Again, no one is saying every child should either be born into a two-parent home or be placed for adoption. But are we doing all we can do? Just a thought.
Back to the dads. I’ve been told many times, “We can’t get the dads to come in.” I get it. But are we constantly praying about this? Are we finding webinars, attending workshops, calling those ministries having success in these areas for advice and counsel? Or are we throwing up our hands and saying, “What can we do?”
Here’s a question which cuts to the core: “Is my ministry willing to spend the money to find an answer we can implement?” I’m not saying money automatically means an answer or even that with a few thousand dollars we could purchase a perfect program.
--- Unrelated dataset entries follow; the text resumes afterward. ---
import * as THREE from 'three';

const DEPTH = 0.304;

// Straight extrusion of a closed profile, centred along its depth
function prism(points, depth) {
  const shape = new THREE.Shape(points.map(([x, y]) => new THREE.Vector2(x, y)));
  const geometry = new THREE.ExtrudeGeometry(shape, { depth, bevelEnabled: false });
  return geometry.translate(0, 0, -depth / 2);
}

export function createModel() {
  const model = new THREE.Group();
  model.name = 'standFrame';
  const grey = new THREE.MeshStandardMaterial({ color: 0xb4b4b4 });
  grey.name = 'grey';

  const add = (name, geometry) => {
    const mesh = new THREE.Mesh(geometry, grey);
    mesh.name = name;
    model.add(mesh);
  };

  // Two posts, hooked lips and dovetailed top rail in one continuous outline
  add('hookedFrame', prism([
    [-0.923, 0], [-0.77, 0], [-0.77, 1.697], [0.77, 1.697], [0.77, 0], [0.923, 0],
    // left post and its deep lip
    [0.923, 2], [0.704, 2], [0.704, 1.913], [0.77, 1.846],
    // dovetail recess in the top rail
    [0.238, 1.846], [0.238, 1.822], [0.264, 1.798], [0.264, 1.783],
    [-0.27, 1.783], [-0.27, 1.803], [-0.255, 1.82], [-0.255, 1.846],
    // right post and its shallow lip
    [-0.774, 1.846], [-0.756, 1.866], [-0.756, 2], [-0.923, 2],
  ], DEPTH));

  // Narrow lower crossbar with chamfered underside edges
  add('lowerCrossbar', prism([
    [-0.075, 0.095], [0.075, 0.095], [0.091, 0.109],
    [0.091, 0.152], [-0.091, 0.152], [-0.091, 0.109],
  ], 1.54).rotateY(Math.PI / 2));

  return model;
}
But, there are ministries having success in these areas, such as Carolina Pregnancy Center. Would our ministry be willing to send two men to a successful center for a week to learn what is working?
I’ve also been told, “We just don’t have the money.” It’s about priorities, isn’t it? If building two-parent families (through adoption or marriage) is a priority, we will do anything to find the funding to bring in a Fatherhood Coordinator, to advertise our new initiative, to train more mentors and to bring in adoption agencies to train our people regularly.
Again, priorities. Many pregnancy help ministries are adding mobile units, which is exciting. A mobile unit is about $150,000; then we need staffing, supplies, insurance and more. Why do we invest these funds? Because this is a priority. Or, perhaps the priority is STI testing, a new facility or something else.
The interesting thing is, we invest these funds not because we have money left over, but because we see a priority and find a way to stretch ourselves to implement a new initiative.
This column is not about choosing between a mobile unit or reaching fathers. It’s not about STI testing or two-parent families. Not at all.
The point is, if fathers, or adoption, or simply, “two-parent families” becomes a priority, we will find a way to fund it, whatever it takes.
We’ve done this with ultrasound, with our facilities, with marketing and so much more.
Let’s do the same for the dream of more two-parent families.
Now that Father’s Day is behind us until next year, perhaps we need to stretch ourselves again. To those of us who are already pushing ourselves to reach dads and to better present the adoption option, let’s keep up the great work.
And for those of us who can’t seem to find traction on this, let’s make “two parents” a new priority. If we do, perhaps next year we will celebrate a Father’s Day beyond anything we could imagine.